Task :: Retype the tail of the data exactly, starting at the line containing "ob = bpy.data.objects.new(name, me)" and stopping at the last line.

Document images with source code
__________

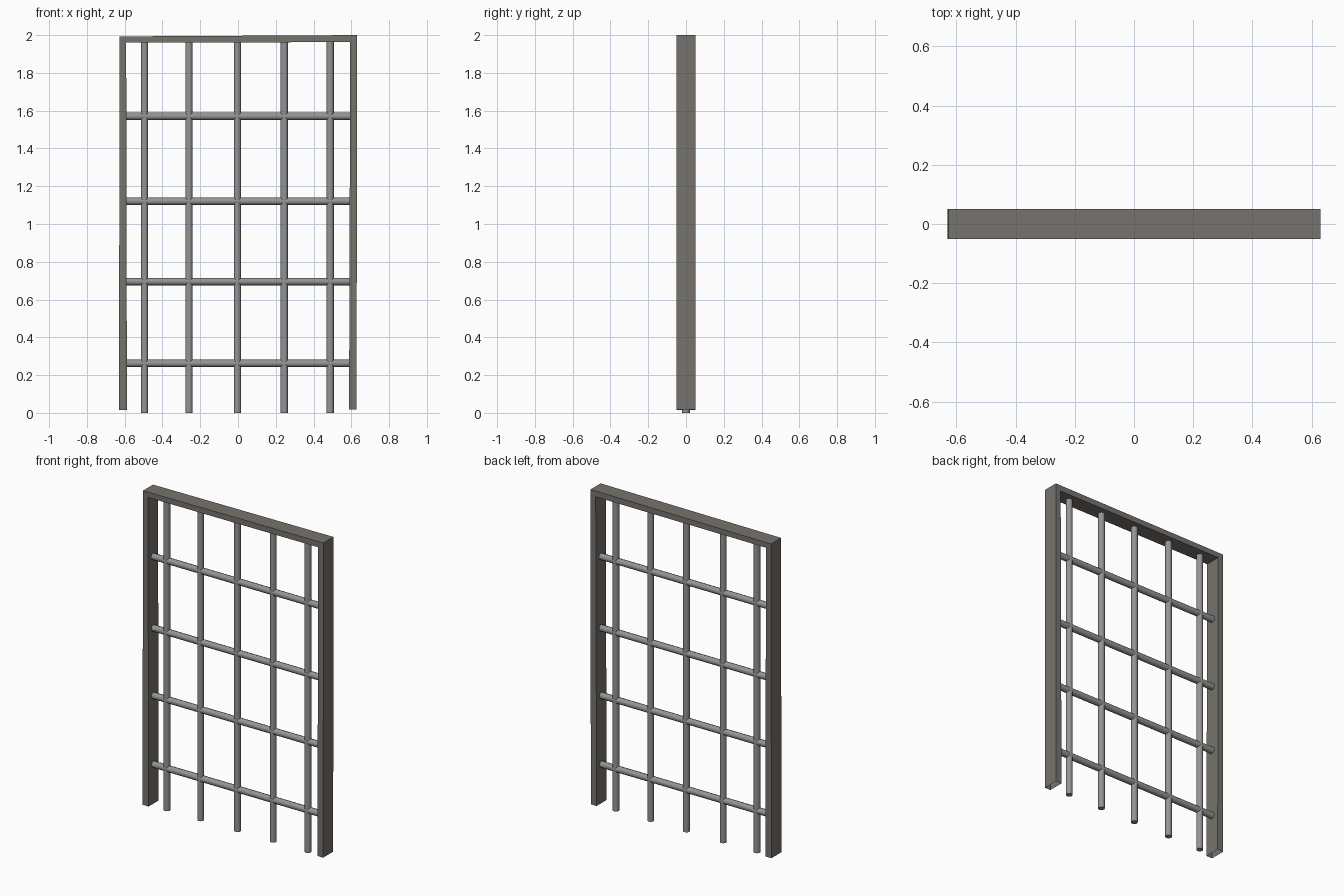
import bpy, bmesh, math
from mathutils import Matrix, Vector

if "Cube" in bpy.data.objects:
    bpy.data.objects.remove(bpy.data.objects["Cube"])


def material(name, rgb):
    m = bpy.data.materials.new(name)
    m.diffuse_color = (*rgb, 1)
    m.use_nodes = True
    m.node_tree.nodes["Principled BSDF"].inputs["Base Color"].default_value = m.diffuse_color
    return m


FRAME = material("warm grey frame", (0.185, 0.17, 0.155))
BARS = material("steel grey bars", (0.30, 0.30, 0.30))


def add_object(name, bm, mat):
    bmesh.ops.recalc_face_normals(bm, faces=bm.faces)
    me = bpy.data.meshes.new(name)
    bm.to_mesh(me)
    bm.free()
    me.materials.append(mat)
    ob = bpy.data.objects.new(name, me)
    bpy.context.collection.objects.link(ob)
    return ob


def bar(name, start, end, radius=0.02, sides=10):
    start, end = Vector(start), Vector(end)
    d = end - start
    bm = bmesh.new()
    rot = d.to_track_quat('Z', 'Y').to_matrix().to_4x4()
    bmesh.ops.create_cone(bm, cap_ends=True, segments=sides,
                          radius1=radius, radius2=radius, depth=d.length,
                          matrix=Matrix.Translation((start + end) / 2) @ rot)
    for f in bm.faces:
        f.smooth = len(f.verts) == 4
    for e in bm.edges:
        e.smooth = all(f.smooth for f in e.link_faces)
    return add_object(name, bm, BARS)


# Door surround: slightly uneven upside-down U, with hollow feet
outer = [(-0.63, 0.015), (-0.627, 1.993), (0.63, 2.0), (0.628, 0.018)]
inner = [(-0.588, 0.015), (-0.592, 1.96), (0.594, 1.963), (0.588, 0.018)]
bm = bmesh.new()
rings = []
for o, i in zip(outer, inner):
    rings.append([bm.verts.new((p[0], y, p[1]))
                  for p, y in ((o, -0.05), (o, 0.05), (i, 0.05), (i, -0.05))])
for a, b in zip(rings, rings[1:]):
    for k in range(4):
        n = (k + 1) % 4
        bm.faces.new((a[k], a[n], b[n], b[k]))
add_object("door_frame", bm, FRAME)

# Upright bars
for n, x in enumerate((-0.495, -0.26, -0.003, 0.245, 0.488)):
    bar(f"upright_bar_{n + 1}", (x, 0, 0), (x, 0, 1.97))

# Cross bars
for n, z in enumerate((0.262, 0.695, 1.12, 1.57)):
    bar(f"cross_bar_{n + 1}", (-0.597, 0, z), (0.597, 0, z))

__________

Exercise answer ::
    ob = bpy.data.objects.new(name, me)
    bpy.context.collection.objects.link(ob)
    return ob


def bar(name, start, end, radius=0.02, sides=10):
    start, end = Vector(start), Vector(end)
    d = end - start
    bm = bmesh.new()
    rot = d.to_track_quat('Z', 'Y').to_matrix().to_4x4()
    bmesh.ops.create_cone(bm, cap_ends=True, segments=sides,
                          radius1=radius, radius2=radius, depth=d.length,
                          matrix=Matrix.Translation((start + end) / 2) @ rot)
    for f in bm.faces:
        f.smooth = len(f.verts) == 4
    for e in bm.edges:
        e.smooth = all(f.smooth for f in e.link_faces)
    return add_object(name, bm, BARS)


# Door surround: slightly uneven upside-down U, with hollow feet
outer = [(-0.63, 0.015), (-0.627, 1.993), (0.63, 2.0), (0.628, 0.018)]
inner = [(-0.588, 0.015), (-0.592, 1.96), (0.594, 1.963), (0.588, 0.018)]
bm = bmesh.new()
rings = []
for o, i in zip(outer, inner):
    rings.append([bm.verts.new((p[0], y, p[1]))
                  for p, y in ((o, -0.05), (o, 0.05), (i, 0.05), (i, -0.05))])
for a, b in zip(rings, rings[1:]):
    for k in range(4):
        n = (k + 1) % 4
        bm.faces.new((a[k], a[n], b[n], b[k]))
add_object("door_frame", bm, FRAME)

# Upright bars
for n, x in enumerate((-0.495, -0.26, -0.003, 0.245, 0.488)):
    bar(f"upright_bar_{n + 1}", (x, 0, 0), (x, 0, 1.97))

# Cross bars
for n, z in enumerate((0.262, 0.695, 1.12, 1.57)):
    bar(f"cross_bar_{n + 1}", (-0.597, 0, z), (0.597, 0, z))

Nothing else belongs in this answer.